In the United States, fibroids are the most common reason for a hysterectomy, accounting for 37% of hysterectomies each year.

Endometrial ablation

In endometrial ablation, a surgeon removes or destroys the lining of the uterus. This can help manage symptoms.

It is possible to become pregnant after this procedure, but doctors do not advise it due to the risk of pregnancy loss and other issues. People should only undergo ablation if they are no longer planning to have children.

Myolysis

In myolysis, a doctor inserts a needle into a fibroid and passes either an electric current or freezing mechanism through the needle to destroy the fibroid tissue. It is also known as radiofrequency ablation.

Uterine fibroid or artery embolization

Uterine fibroid embolization — also called uterine artery embolization — involves blocking the blood vessels that bring blood to the fibroid. The fibroid should shrink, but pregnancy may not be advisable in the future.

People should speak with a doctor about the advantages and disadvantages of each treatment before deciding to go ahead.

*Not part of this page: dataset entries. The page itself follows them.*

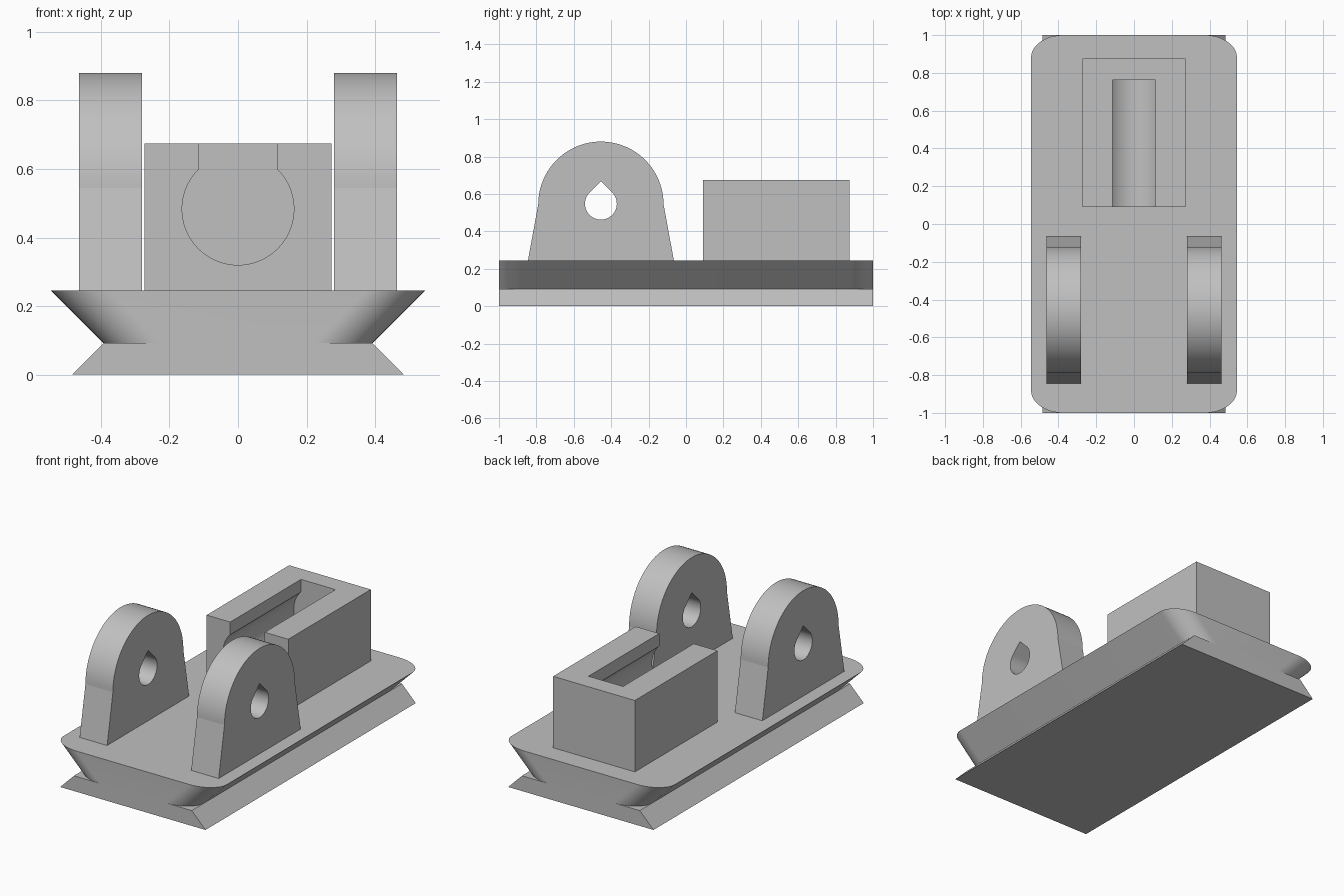
import bpy, bmesh
from math import sin, cos, pi, sqrt

cube = bpy.data.objects.get("Cube")
if cube:
    bpy.data.objects.remove(cube, do_unlink=True)

grey = bpy.data.materials.new("plain grey")
grey.use_nodes = True
colour = (0.53, 0.53, 0.53, 1)
grey.diffuse_color = colour
grey.node_tree.nodes["Principled BSDF"].inputs["Base Color"].default_value = colour


def loft(name, start, end):
    """Closed solid between two matching outlines."""
    bm = bmesh.new()
    a = [bm.verts.new(p) for p in start]
    b = [bm.verts.new(p) for p in end]
    bm.faces.new(a)
    bm.faces.new(b)
    for i in range(len(a)):
        j = (i + 1) % len(a)
        bm.faces.new((a[i], a[j], b[j], b[i]))
    bmesh.ops.recalc_face_normals(bm, faces=bm.faces)
    mesh = bpy.data.meshes.new(name)
    bm.to_mesh(mesh)
    bm.free()
    mesh.materials.append(grey)
    obj = bpy.data.objects.new(name, mesh)
    bpy.context.collection.objects.link(obj)
    return obj


def along_x(name, outline, x0, x1):
    return loft(name, [(x0, y, z) for y, z in outline], [(x1, y, z) for y, z in outline])


def along_y(name, outline, y0, y1):
    return loft(name, [(x, y0, z) for x, z in outline], [(x, y1, z) for x, z in outline])


def arc(cx, cz, r, a0, a1, n, ry=None):
    ry = r if ry is None else ry
    return [(cx + r * cos(a0 + (a1 - a0) * i / n),
             cz + ry * sin(a0 + (a1 - a0) * i / n)) for i in range(n + 1)]


def combine(obj, other, operation):
    mod = obj.modifiers.new("combine", "BOOLEAN")
    mod.operation = operation
    mod.solver = "EXACT"
    mod.object = other
    bpy.context.view_layer.objects.active = obj
    bpy.ops.object.modifier_apply(modifier=mod.name)
    bpy.data.objects.remove(other, do_unlink=True)


def smooth(obj):
    bpy.ops.object.select_all(action="DESELECT")
    obj.select_set(True)
    bpy.context.view_layer.objects.active = obj
    bpy.ops.object.shade_smooth_by_angle(angle=0.14)


# Base: a square-cornered foot under a flared plate with rounded corners
WAIST, DECK = 0.092, 0.245


def rounded_outline(half, z, rx=0.17, ry=0.12):
    pts = []
    for k, (sx, sy) in enumerate(((1, 1), (-1, 1), (-1, -1), (1, -1))):
        pts += arc(sx * (half - rx), sy * (1 - ry), rx, k * pi / 2, (k + 1) * pi / 2, 16, ry)
    return [(x, y, z) for x, y in pts]


base = along_y("base", [(-0.484, 0), (0.484, 0), (0.392, WAIST), (-0.392, WAIST)], -1, 1)
plate = loft("flared_plate", rounded_outline(0.392, WAIST), rounded_outline(0.545, DECK))
combine(base, plate, "UNION")
smooth(base)

# Lugs: tapered sides, round top and a teardrop pin hole
CY, CZ = -0.455, 0.545
lug_outline = [(CY - 0.39, DECK), (CY + 0.39, DECK)] + arc(CY, CZ, 0.335, 0, pi, 48)
hole_r = 0.085
tear = arc(CY, CZ + 0.003, hole_r, 3 * pi / 4, 9 * pi / 4, 48)
tear.append((CY, CZ + 0.003 + hole_r * sqrt(2)))
for side, x0, x1 in (("left", 0.28, 0.463), ("right", -0.463, -0.28)):
    lug = along_x(side + "_lug", lug_outline, x0, x1)
    combine(lug, along_x("pin_hole", tear, x0 - 0.1, x1 + 0.1), "DIFFERENCE")
    smooth(lug)

# Socket block: keyhole channel open at the front and the top
TOP = 0.675
block = along_y("socket_block", [(-0.272, DECK), (0.272, DECK), (0.272, TOP), (-0.272, TOP)],
                0.09, 0.875)
R, NECK, HZ = 0.163, 0.115, 0.483
neck_z = sqrt(R * R - NECK * NECK)
a = math_angle = pi / 2 - sin(0)
from math import atan2
a = atan2(neck_z, NECK)
keyhole = arc(0, HZ, R, pi - a, 2 * pi + a, 64) + [(NECK, TOP + 0.1), (-NECK, TOP + 0.1)]
combine(block, along_y("keyhole_channel", keyhole, -0.1, 0.763), "DIFFERENCE")
smooth(block)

Why do Black women not get the same gynecological care as others?

Fibroids are not cancerous, and most will shrink after menopause. At the same time, symptoms will likely improve.

However, fibroids may persist in those using hormone treatment. Various approaches can help resolve this, depending on whether a person still hopes to become pregnant, for example, through assisted reproductive technology.

Here are some questions people often ask about fibroids during menopause.

Should I worry about uterine fibroids after menopause?

After menopause, fibroids usually shrink, and symptoms improve. However, a person should seek medical advice if they have bothersome or ongoing symptoms or if they notice any bleeding after menopause. These may be signs of another health issue, such as cancer.

What are the symptoms of uterine fibroids after menopause?

Many people have no symptoms, and symptoms often improve after menopause, but it is still possible to experience:

  • lower abdominal pain and swelling
  • lower back pain
  • vaginal bleeding or spotting
  • frequent urination
  • a feeling of pressure in the pelvis

Can fibroids still grow after menopause?

It is rare because estrogen levels are usually very low at this stage, but it can happen. Anyone with concerns about fibroids or symptoms affecting their lower abdomen should seek medical advice. A doctor may wish to rule out other conditions, such as uterine cancer.

Uterine fibroids are noncancerous growths that commonly appear in females of reproductive age, particularly as they get older toward menopause. However, estrogen levels fall with menopause, and there is a lower risk of fibroids with symptoms.

Anyone experiencing vaginal bleeding, discomfort, or other symptoms after menopause should seek medical advice, as the symptoms of fibroids can resemble those of some severe conditions, such as cancer.